An uncommon cause of joint disorders in cats, particularly arthritis, is the presence of a tumor on the pituitary gland that emits excess amounts of the growth hormone. Cats with this rare condition typically suffer from feline diabetes.
Diagnosis of Joint Disorders in Cats
Cats that are seven years or older are usually checked for joint disorders during routine veterinary examinations, as these diseases can be a normal part of aging for many animals. Diagnostic techniques may vary depending on the issues affecting your cat. Be sure to inform your vet of the duration and extent of your cat’s symptoms.
Thorough physical examinations and X-rays are the most common diagnostic methods for joint disorders. Bone and joint trauma, as well as fluid present in the joints, will show up on an X-ray and help the vet make a definitive diagnosis. Biopsies may also be used to detect cancerous forms of arthritis.
Treatment of Joint Disorders in Cats
Your vet will determine the best course of treatment based on your cat’s individual needs. Treatment of joint disorders will depend on the type of joint disorder:
- Kneecap Displacement: Most commonly treated by surgery.
- Hip Dysplasia: No definitive treatment apart from lifestyle and diet changes.
- Osteoarthritis: Depends on the severity and location. Pain management and anti-inflammatory drugs may be effective, while some forms may require surgery, including joint fusion or amputation.
- Septic Arthritis: Treated with antibiotics. For more severe cases, flushing of the joints and surgery may be required to remove dead tissue.
- Immune-Mediated Arthritis: Anti-inflammatory and chemotherapy drugs.
- Cancerous Arthritis: Amputation of the limb is the most effective treatment to prevent the cancer from spreading to the lungs.
- Ligament Tears: Depend on whether or not the cat is suffering from an underlying cause or an injury. Drugs, physical therapy, and lifestyle changes can be incredibly effective. Surgery may be required in the event that the tear is caused by a degenerative disease.
- Ligament Breakdown: Less severe cases may be treated with the application of a cast or splint. Joint fusion surgery is usually the primary course of treatment.

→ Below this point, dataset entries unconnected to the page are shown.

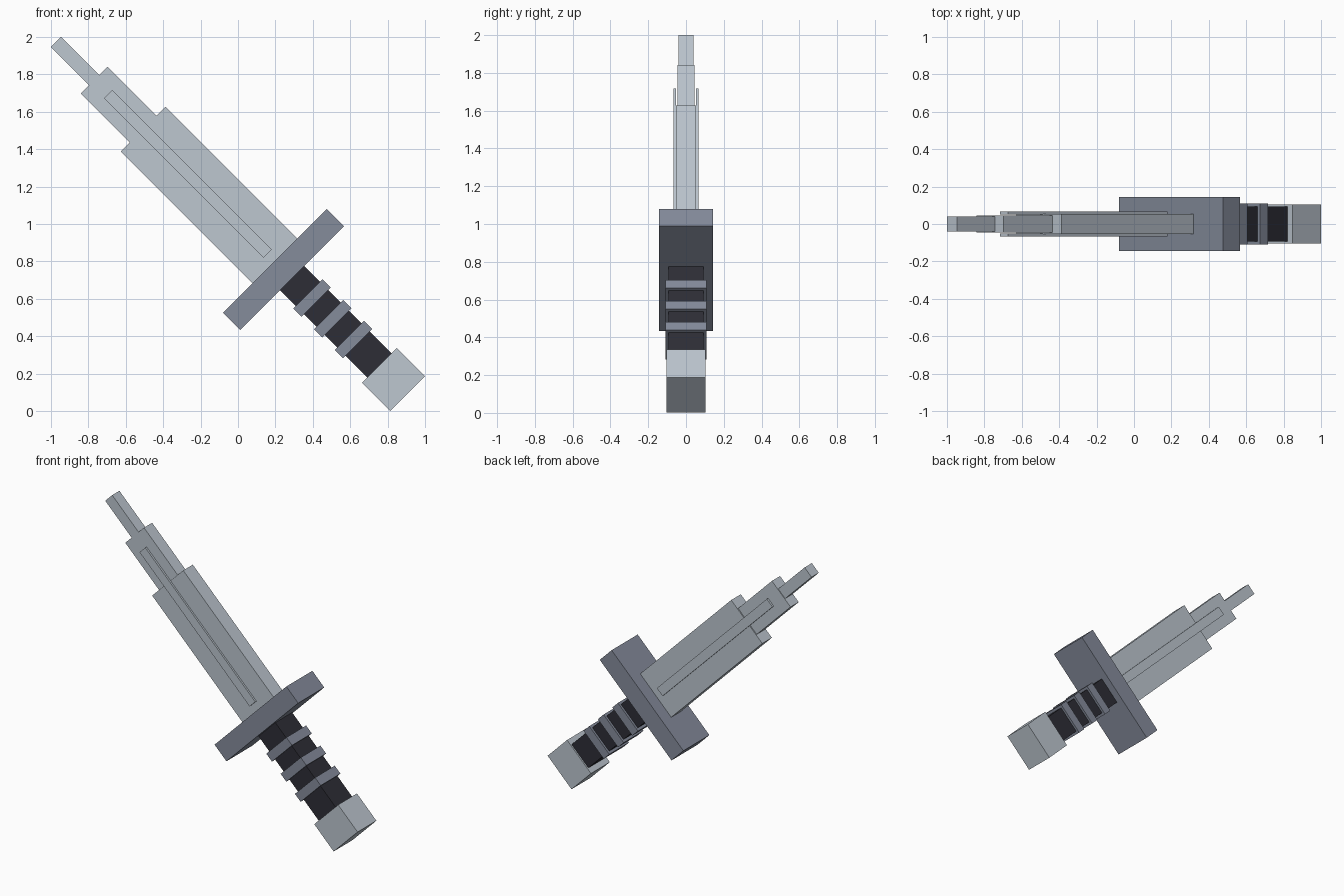
import bpy, bmesh, math
from mathutils import Matrix, Vector

default = bpy.data.objects.get("Cube")
if default:
    bpy.data.objects.remove(default, do_unlink=True)


def material(name, rgb):
    m = bpy.data.materials.new(name)
    m.use_nodes = True
    m.diffuse_color = (*rgb, 1)
    m.node_tree.nodes["Principled BSDF"].inputs["Base Color"].default_value = (*rgb, 1)
    return m


pale_steel = material("pale_steel", (0.51, 0.57, 0.63))
blue_grey = material("blue_grey", (0.235, 0.262, 0.33))
dark_grip = material("dark_grip", (0.027, 0.027, 0.037))

# The sword is built upright along its own axis, then leaned 45 degrees
LEAN = Matrix.Translation((0.5, 0, 0.5)) @ Matrix.Rotation(math.radians(-45), 4, 'Y')


def box(name, mat, half_width, low, high, depth, back=None):
    """Box from low to high along the sword; spans +-depth, or back to depth."""
    back = -depth if back is None else back
    size = Vector((2 * half_width, abs(depth - back), high - low))
    centre = Vector((0, (depth + back) / 2, (low + high) / 2))
    bm = bmesh.new()
    bmesh.ops.create_cube(bm, size=1)
    bmesh.ops.scale(bm, vec=size, verts=bm.verts)
    bmesh.ops.translate(bm, vec=centre, verts=bm.verts)
    bmesh.ops.transform(bm, matrix=LEAN, verts=bm.verts)
    mesh = bpy.data.meshes.new(name)
    bm.to_mesh(mesh)
    bm.free()
    mesh.materials.append(mat)
    ob = bpy.data.objects.new(name, mesh)
    bpy.context.collection.objects.link(ob)
    return ob


# Stepped blade
box("blade_lower", pale_steel, 0.17, 0.42, 1.425, 0.053)
box("blade_middle", pale_steel, 0.102, 1.40, 1.795, 0.045)
box("blade_tip", pale_steel, 0.038, 1.77, 2.084, 0.04)

# Raised strip on each face of the blade
for side, sign in (("front", -1), ("back", 1)):
    box("blade_strip_" + side, pale_steel, 0.031, 0.484, 1.689,
        sign * 0.066, sign * 0.052)

# Guard, grip and pommel
box("guard", blue_grey, 0.393, 0.298, 0.428, 0.144)
box("grip", dark_grip, 0.092, -0.37, 0.30, 0.093)
box("pommel", pale_steel, 0.131, -0.575, -0.362, 0.104)

# Rings around the grip
for i in range(3):
    middle = 0.148 - i * 0.157
    box(f"grip_ring_{i + 1}", blue_grey, 0.11, middle - 0.031, middle + 0.031, 0.109)
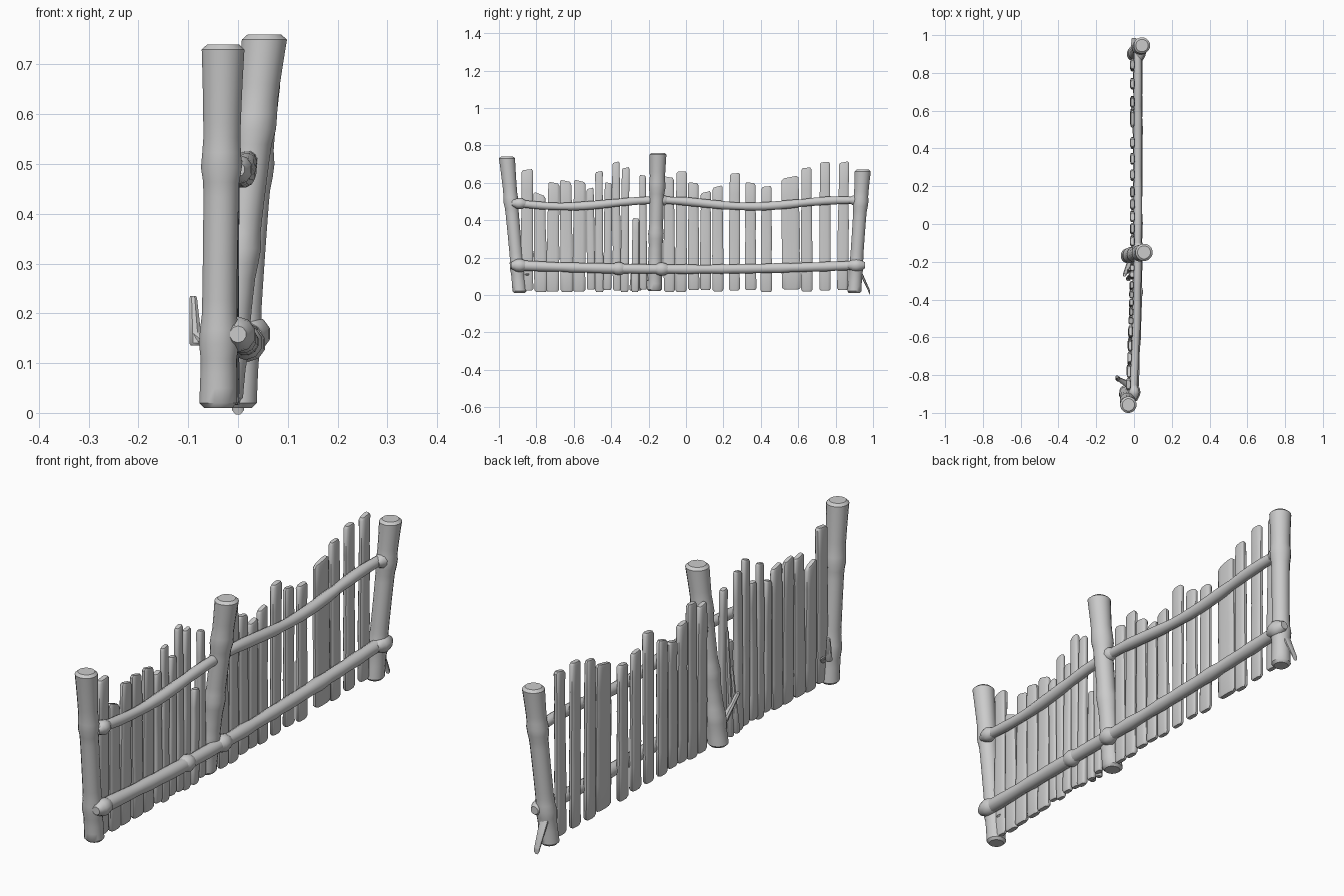
import bpy, bmesh, math, random
from mathutils import Vector

random.seed(4)
cube = bpy.data.objects.get("Cube")
if cube:
    bpy.data.objects.remove(cube, do_unlink=True)

wood = bpy.data.materials.new("pale_grey_wood")
wood.use_nodes = True
wood_colour = (0.6, 0.6, 0.6, 1)
wood.diffuse_color = wood_colour
wood.node_tree.nodes["Principled BSDF"].inputs["Base Color"].default_value = wood_colour

X_AXIS, Y_AXIS, Z_AXIS = Vector((1, 0, 0)), Vector((0, 1, 0)), Vector((0, 0, 1))


def signed_power(value, power):
    return math.copysign(abs(value) ** power, value)


def loft(name, rings, along, sides=14, squareness=1.0, slant=0.0, worn=0.01):
    """Skin rings of (centre, x radius, other radius) with worn ends; slant tilts the far end."""
    other = Y_AXIS if along == Z_AXIS else Z_AXIS
    first, last = rings[0], rings[-1]
    rings = [(first[0] - along * worn, first[1] * 0.75, first[2] * 0.75), *rings,
             (last[0] + along * worn, last[1] * 0.75, last[2] * 0.75)]
    bm = bmesh.new()
    loops = []
    for index, (centre, x_radius, other_radius) in enumerate(rings):
        loop = []
        for side in range(sides):
            angle = math.tau * (side + 0.5) / sides
            offset = X_AXIS * x_radius * signed_power(math.cos(angle), squareness)
            offset += other * other_radius * signed_power(math.sin(angle), squareness)
            if index >= len(rings) - 2:
                offset.z += slant * offset.y
            loop.append(bm.verts.new(centre + offset))
        loops.append(loop)
    for lower, upper in zip(loops, loops[1:]):
        for side in range(sides):
            following = (side + 1) % sides
            bm.faces.new((lower[side], lower[following], upper[following], upper[side]))
    bm.faces.new(loops[0])
    bm.faces.new(loops[-1])
    bmesh.ops.recalc_face_normals(bm, faces=bm.faces)
    mesh = bpy.data.meshes.new(name)
    bm.to_mesh(mesh)
    bm.free()
    mesh.materials.append(wood)
    part = bpy.data.objects.new(name, mesh)
    bpy.context.collection.objects.link(part)
    bpy.ops.object.select_all(action='DESELECT')
    part.select_set(True)
    bpy.context.view_layer.objects.active = part
    bpy.ops.object.shade_smooth_by_angle(angle=math.radians(40))


def post(name, base, top, radius, knots):
    """Leaning log that widens at foot and head and swells at each knot height."""
    base, top = Vector(base), Vector(top)
    rings = []
    steps = 24
    for step in range(steps + 1):
        t = step / steps
        centre = base.lerp(top, t)
        swell = sum(math.exp(-((centre.z - knot) / 0.025) ** 2) for knot in knots)
        girth = radius * (1 + 0.1 * (1 - t) ** 6 + 0.25 * t ** 4 + 0.16 * swell)
        rings.append((centre, girth, girth))
    loft(name, rings, Z_AXIS, sides=16)


post("front_post", (-0.04, -0.89, 0.02), (-0.03, -0.957, 0.73), 0.035, (0.15, 0.5))
post("middle_post", (-0.03, -0.168, 0.03), (0.053, -0.15, 0.75), 0.037, (0.14, 0.32, 0.58))
post("back_post", (0, 0.9, 0.02), (0.042, 0.945, 0.66), 0.035, (0.15, 0.49))


def fence_bend(y):
    """The near half of the fence curves gently to one side."""
    return -0.03 * min(y, 0) ** 2


def upper_height(y):
    return 0.49 + 0.017 * math.cos(math.tau * (y + 0.15))


def lower_height(y):
    return 0.138 + 0.025 * y * y


# Rails running the whole length in front of the planks
for name, radius, height in (("upper_rail", 0.022, upper_height),
                             ("lower_rail", 0.026, lower_height)):
    rings = []
    steps = 30
    for step in range(steps + 1):
        y = -0.92 + 1.85 * step / steps
        girth = radius * random.uniform(0.9, 1.1)
        rings.append((Vector((0.02 + fence_bend(y), y, height(y))), girth, girth))
    loft(name, rings, Y_AXIS, sides=12)


def rail_knot(name, x, y, height, radius):
    """Rounded lump around a rail."""
    rings = []
    for step in range(-2, 3):
        girth = radius * math.cos(step * 0.45)
        rings.append((Vector((x, y + step * radius / 2, height(y))), girth, girth))
    loft(name, rings, Y_AXIS, sides=10)


for place, x, y in (("front", 0, -0.89), ("middle", 0.02, -0.13), ("back", 0.03, 0.91)):
    rail_knot(place + "_upper_knot", x, y, upper_height, 0.03)
    rail_knot(place + "_lower_knot", x, y, lower_height, 0.036)
rail_knot("rail_swelling", 0.015, -0.36, lower_height, 0.035)


def stick(name, start, end, radius):
    """Short tapering twig."""
    start, end = Vector(start), Vector(end)
    rings = []
    for t in (0, 0.5, 1):
        girth = radius * (1 - 0.4 * t)
        rings.append((start.lerp(end, t), girth, girth))
    along = Z_AXIS if end.z > start.z else -Z_AXIS
    loft(name, rings, along, sides=8, worn=0.005)


# Broken side branches and splinters by the posts
stick("back_branch", (0, 0.92, 0.15), (0, 0.985, 0.01), 0.021)
stick("front_branch", (-0.03, -0.85, 0.11), (-0.085, -0.82, 0.16), 0.018)
stick("front_branch_tip", (-0.085, -0.82, 0.14), (-0.09, -0.81, 0.23), 0.014)
stick("middle_branch", (-0.02, -0.2, 0.08), (-0.05, -0.27, 0.2), 0.016)
stick("tall_splinter", (-0.03, -0.25, 0.03), (-0.02, -0.24, 0.46), 0.014)
stick("short_splinter", (-0.03, -0.29, 0.03), (-0.02, -0.27, 0.3), 0.014)


def plank(name, y, width, top):
    """Thin rough board with a slightly narrower, slanting head."""
    x = fence_bend(y) - 0.008
    lean = random.uniform(-0.008, 0.008)
    foot = random.uniform(0.025, 0.04)
    rings = []
    steps = 6
    for step in range(steps + 1):
        t = step / steps
        half = width / 2 * random.uniform(0.95, 1.03) * (1.04 - 0.12 * t)
        thick = 0.012 * random.uniform(0.9, 1.15)
        centre = Vector((x, y + lean * (0.5 - t), foot + (top - foot) * t))
        rings.append((centre, thick, half))
    loft(name, rings, Z_AXIS, sides=12, squareness=0.6, slant=random.uniform(-0.4, 0.3))


# Groups of planks: first position, spacing, width, heights
plank_groups = (
    (-0.85, 0.07, 0.068, (0.66, 0.53, 0.59, 0.6, 0.6)),
    (-0.51, 0.046, 0.044, (0.56, 0.65, 0.59, 0.7, 0.67)),
    (-0.27, 0.04, 0.04, (0.4, 0.63)),
    (-0.09, 0.065, 0.06, (0.62, 0.65, 0.59, 0.54, 0.57)),
    (0.26, 0.085, 0.06, (0.64, 0.59, 0.57)),
    (0.56, 0.1, 0.1, (0.62,)),
    (0.645, 0.098, 0.06, (0.67, 0.7, 0.7)),
)
for group, (start, spacing, width, heights) in enumerate(plank_groups, 1):
    for place, top in enumerate(heights):
        plank(f"plank_{group}_{place + 1}", start + place * spacing, width, top)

- Hip Dislocation: The vet may “pop” the joint back into place without the use of surgery. However, surgery may be required if the vet is unable to put the joint back in place using manual methods.
Recovery of Joint Disorders in Cats
Prognosis will depend on the type and severity of the disorder and treatment method. For most joint disorders, the prognosis usually ranges from good to excellent following treatment.
For mild conditions treated with anti-inflammatory or pain management medications, recovery is fairly straightforward. Weight management and physical therapy may be effective in reducing your cat’s pain and discomfort. Your vet may recommend changes to your cat’s diet or certain weight management supplements in order to manage symptoms.
For more severe conditions that require surgery or physical manipulation of the joint, you’ll want to ensure that your cat gets plenty of rest during the recovery period. Don’t allow your cat to irritate the surgery site. If your cat required limb amputation, your vet will advise you on how to help your cat adjust. The recovery time for amputation typically ranges from two weeks to a month or more, depending on the level of pain your cat is experiencing.
Always follow your vet’s directions carefully following diagnosis and treatment no matter how mild or serious the condition. Ensure your cat has a warm and comfortable place to rest. This is incredibly important for cats suffering from joint disorders.